Extracted records
+---+

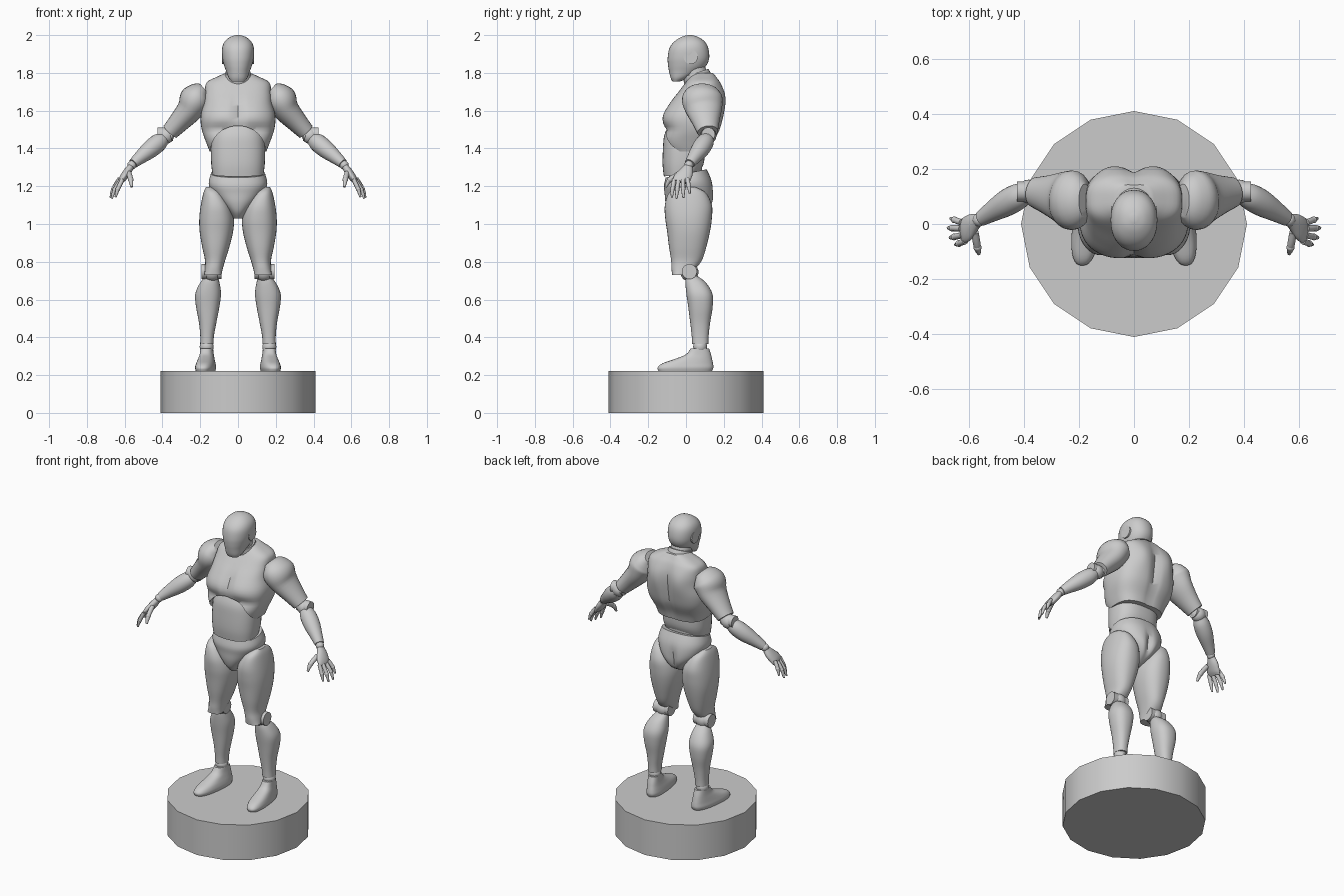
import bpy, bmesh, math
from mathutils import Vector


def smooth_rows(rows, k=4):
    """Catmull-Rom interpolation of section rows."""
    out = []
    for i in range(len(rows) - 1):
        a, b, c, d = rows[max(i - 1, 0)], rows[i], rows[i + 1], rows[min(i + 2, len(rows) - 1)]
        for j in range(k):
            t = j / k
            out.append([0.5 * (2 * q + (r - p) * t + (2 * p - 5 * q + 4 * r - s) * t * t
                               + (3 * q - p - 3 * r + s) * t ** 3)
                        for p, q, r, s in zip(a, b, c, d)])
    return out + [list(rows[-1])]


def skin(name, rings):
    """Bridge rings of points into one closed mesh object."""
    bm = bmesh.new()
    vs = [[bm.verts.new(p) for p in ring] for ring in rings]
    n = len(vs[0])
    for a, b in zip(vs, vs[1:]):
        for i in range(n):
            bm.faces.new((a[i], a[(i + 1) % n], b[(i + 1) % n], b[i]))
    bm.faces.new(vs[0])
    bm.faces.new(vs[-1])
    bmesh.ops.recalc_face_normals(bm, faces=bm.faces)
    mesh = bpy.data.meshes.new(name)
    bm.to_mesh(mesh)
    bm.free()
    ob = bpy.data.objects.new(name, mesh)
    bpy.context.collection.objects.link(ob)
    return ob


def loft(name, rows, e=2.3, s=1, warp=None, n=36):
    """Stack of level sections: (z, x0, x1, y0, y1, slope in y)."""
    rings = []
    for z, x0, x1, y0, y1, k in smooth_rows(rows):
        ring = []
        for i in range(n):
            a = 2 * math.pi * i / n
            c, d = math.cos(a), math.sin(a)
            dx = math.copysign(abs(c) ** (2 / e), c) * (x1 - x0) / 2
            dy = math.copysign(abs(d) ** (2 / e), d) * (y1 - y0) / 2
            p = Vector(((x0 + x1) / 2 + dx, (y0 + y1) / 2 + dy, z + k * dy))
            if warp:
                warp(p)
            p.x *= s
            ring.append(p)
        rings.append(ring)
    return skin(name, rings)


def tube(name, rows, s=1, n=24):
    """Limb along a path: (x, y, z, thickness radius, width radius along y)."""
    rows = smooth_rows(rows)
    pts = [Vector(r[:3]) for r in rows]
    rings = []
    for i, r in enumerate(rows):
        t = (pts[min(i + 1, len(pts) - 1)] - pts[max(i - 1, 0)]).normalized()
        v = (Vector((0, 1, 0)) - t * t.y).normalized()
        u = t.cross(v)
        ring = []
        for j in range(n):
            a = 2 * math.pi * j / n
            p = pts[i] + u * r[3] * math.cos(a) + v * r[4] * math.sin(a)
            ring.append(Vector((p.x * s, p.y, p.z)))
        rings.append(ring)
    return skin(name, rings)


def ball(name, loc, r):
    bpy.ops.mesh.primitive_uv_sphere_add(segments=24, ring_count=14, radius=r, location=loc)
    bpy.context.object.name = name


def disc(name, loc, r, depth):
    bpy.ops.mesh.primitive_cylinder_add(vertices=24, radius=r, depth=depth, location=loc,
                                        rotation=(0, math.pi / 2, 0))
    bpy.context.object.name = name


def bump(x, z, cx, cz, w, h):
    return math.exp(-((x - cx) / w) ** 2 - ((z - cz) / h) ** 2)


# Round pedestal, 16 sides
bpy.ops.mesh.primitive_cylinder_add(vertices=16, radius=0.41, depth=0.222, location=(0, 0, 0.111))
bpy.context.object.name = "pedestal"

# Head, ears and neck
loft("head", [(1.755, -.035, .035, -.072, -.03, 0), (1.775, -.05, .05, -.082, .015, 0),
              (1.81, -.063, .063, -.09, .075, 0), (1.84, -.074, .074, -.095, .108, 0),
              (1.88, -.083, .083, -.097, .123, 0), (1.93, -.084, .084, -.088, .118, 0),
              (1.965, -.071, .071, -.063, .1, 0), (1.99, -.042, .042, -.025, .065, 0),
              (2.0, -.01, .01, .01, .03, 0)], 2.2)
for s in (-1, 1):
    disc("ear_disc", (s * .073, .025, 1.885), .038, .022)
tube("neck", [(0, .04, 1.83, .058, .06), (0, .055, 1.78, .062, .062), (0, .08, 1.70, .075, .075)])
tube("neck_collar", [(0, .052, 1.80, .068, .07), (0, .06, 1.775, .073, .075), (0, .066, 1.755, .072, .075)])


# Chest with pectorals, spine groove and arched lower rim
def chest_form(p):
    ax = abs(p.x)
    if p.y < 0.02:
        p.y += .02 * bump(p.x, p.z, 0, 1.6, .018, .07) + .015 * bump(ax, p.z, .09, 1.50, .1, .025)
        p.y -= .006 * bump(ax, p.z, .085, 1.58, .06, .05)
    elif p.y > 0.08:
        p.y += .012 * bump(ax, p.z, .09, 1.66, .05, .08) - .022 * bump(p.x, p.z, 0, 1.58, .025, .16)


chest = loft("chest", [(1.385, -.15, .15, -.1, .13, 0), (1.43, -.168, .168, -.122, .145, 0),
                       (1.5, -.192, .192, -.12, .18, 0), (1.57, -.198, .198, -.12, .197, 0),
                       (1.64, -.182, .182, -.085, .203, 0), (1.70, -.176, .176, -.04, .198, 0),
                       (1.75, -.165, .165, -.002, .18, 0), (1.78, -.11, .11, .022, .16, 0),
                       (1.80, -.065, .065, .04, .145, 0)], 2.8, warp=chest_form, n=64)
bpy.ops.mesh.primitive_cylinder_add(vertices=48, radius=1, depth=1, location=(0, -.17, 1.385),
                                    rotation=(math.pi / 2, 0, 0))
cutter = bpy.context.object
cutter.scale = (.145, .135, .3)
bpy.context.view_layer.update()
mod = chest.modifiers.new("arch", 'BOOLEAN')
mod.operation, mod.object = 'DIFFERENCE', cutter
bpy.context.view_layer.objects.active = chest
bpy.ops.object.modifier_apply(modifier="arch")
bpy.data.objects.remove(cutter)

# Abdomen and waist joint
loft("abdomen", [(1.265, -.135, .135, -.117, .075, .14), (1.32, -.142, .142, -.124, .095, .05),
                 (1.40, -.143, .143, -.122, .1, 0), (1.47, -.135, .135, -.115, .1, 0),
                 (1.53, -.11, .11, -.09, .1, 0)], 2.5)
loft("waist_joint", [(1.2, -.12, .12, -.09, .08, 0), (1.3, -.12, .12, -.09, .085, 0)])


# Pelvis
def pelvis_form(p):
    if p.y > 0.04:
        p.y -= .025 * bump(p.x, p.z, 0, 1.13, .02, .07)


loft("pelvis", [(1.268, -.143, .143, -.107, .11, .2), (1.215, -.155, .155, -.117, .137, .1),
                (1.16, -.135, .135, -.113, .147, 0), (1.11, -.095, .095, -.108, .143, 0),
                (1.065, -.052, .052, -.092, .115, 0), (1.03, -.024, .024, -.06, .05, 0)],
     2.3, warp=pelvis_form, n=48)


# Foot turns slightly outward at the toes
def foot_splay(p):
    p.x -= .11 * (.08 - p.y)


FINGERS = [((-.612, -.062, 1.235), (-.636, -.071, 1.185), (-.648, -.075, 1.142)),
           ((-.622, -.04, 1.23), (-.653, -.047, 1.18), (-.668, -.05, 1.135)),
           ((-.628, -.016, 1.23), (-.66, -.015, 1.185), (-.675, -.014, 1.138)),
           ((-.626, .006, 1.24), (-.652, .015, 1.2), (-.665, .02, 1.162)),
           ((-.578, -.03, 1.27), (-.568, -.085, 1.235), (-.563, -.108, 1.195))]

for s, side in ((1, "right"), (-1, "left")):
    # Legs
    loft(side + "_thigh", [(1.195, -.17, -.12, -.04, .05, 0), (1.165, -.183, -.085, -.09, .105, 0),
                           (1.1, -.197, -.04, -.112, .137, 0), (1.03, -.205, -.022, -.11, .137, 0),
                           (.96, -.203, -.026, -.1, .127, 0), (.88, -.19, -.045, -.09, .108, 0),
                           (.81, -.175, -.067, -.079, .085, 0), (.765, -.175, -.08, -.077, .05, 0),
                           (.73, -.178, -.088, -.073, .0, 0)], 2.3, s)
    ball(side + "_knee_ball", (-s * .137, .018, .745), .048)
    disc(side + "_knee_pin", (-s * .14, .018, .748), .04, .105)
    loft(side + "_shin", [(.725, -.172, -.108, .0, .06, 0), (.69, -.2, -.098, -.003, .105, 0),
                          (.63, -.226, -.09, .002, .14, 0), (.56, -.222, -.099, .012, .141, 0),
                          (.48, -.207, -.114, .022, .128, 0), (.41, -.2, -.127, .03, .12, 0),
                          (.365, -.2, -.13, .033, .118, 0)], 2.3, s)
    ball(side + "_ankle_ball", (-s * .166, .075, .35), .037)
    loft(side + "_foot", [(.222, -.21, -.115, -.146, .138, 0), (.24, -.214, -.111, -.15, .145, 0),
                          (.262, -.21, -.115, -.125, .143, 0), (.285, -.205, -.122, -.06, .138, 0),
                          (.31, -.2, -.128, .0, .132, 0), (.342, -.197, -.132, .025, .122, 0)],
         2.5, s, foot_splay)

    # Arms
    tube(side + "_upper_arm", [(-.178, .085, 1.715, .035, .06), (-.2, .085, 1.695, .064, .092),
                               (-.225, .086, 1.66, .084, .108), (-.255, .095, 1.605, .07, .097),
                               (-.312, .106, 1.54, .056, .072), (-.36, .115, 1.488, .046, .055)], s)
    ball(side + "_elbow_ball", (-s * .382, .118, 1.467), .043)
    disc(side + "_elbow_pin", (-s * .385, .118, 1.475), .036, .08)
    tube(side + "_forearm", [(-.392, .115, 1.455, .034, .036), (-.42, .1, 1.432, .047, .047),
                             (-.465, .075, 1.395, .047, .048), (-.52, .042, 1.35, .035, .036),
                             (-.555, .02, 1.32, .026, .028)], s)
    ball(side + "_wrist_ball", (-s * .562, .015, 1.312), .024)

    # Hands
    tube(side + "_palm", [(-.568, .012, 1.303, .018, .024), (-.588, .0, 1.273, .021, .038),
                          (-.61, -.02, 1.242, .019, .046), (-.624, -.027, 1.222, .011, .043)], s)
    for i, (a, b, c) in enumerate(FINGERS):
        r = .014 if i == 4 else .0115
        tube(side + ("_thumb" if i == 4 else "_finger_%d" % (i + 1)),
             [(*a, r, r), (*b, r * .95, r * .95), (*c, r * .45, r * .45)], s, 12)
        ball(side + "_finger_joint", (s * b[0], b[1], b[2]), r * 1.06)

# Smooth shading everywhere, the pedestal fully smooth
bpy.ops.object.select_all(action='SELECT')
bpy.ops.object.shade_smooth_by_angle(angle=math.radians(40))
bpy.ops.object.select_all(action='DESELECT')
base = bpy.data.objects["pedestal"]
base.select_set(True)
bpy.context.view_layer.objects.active = base
bpy.ops.object.shade_smooth()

+---+

Among the records above, which lines hold the word "tube"? Copy each one.

= OUTPUT OF THE EXERCISE =
def tube(name, rows, s=1, n=24):
tube("neck", [(0, .04, 1.83, .058, .06), (0, .055, 1.78, .062, .062), (0, .08, 1.70, .075, .075)])
tube("neck_collar", [(0, .052, 1.80, .068, .07), (0, .06, 1.775, .073, .075), (0, .066, 1.755, .072, .075)])
    tube(side + "_upper_arm", [(-.178, .085, 1.715, .035, .06), (-.2, .085, 1.695, .064, .092),
    tube(side + "_forearm", [(-.392, .115, 1.455, .034, .036), (-.42, .1, 1.432, .047, .047),
    tube(side + "_palm", [(-.568, .012, 1.303, .018, .024), (-.588, .0, 1.273, .021, .038),
        tube(side + ("_thumb" if i == 4 else "_finger_%d" % (i + 1)),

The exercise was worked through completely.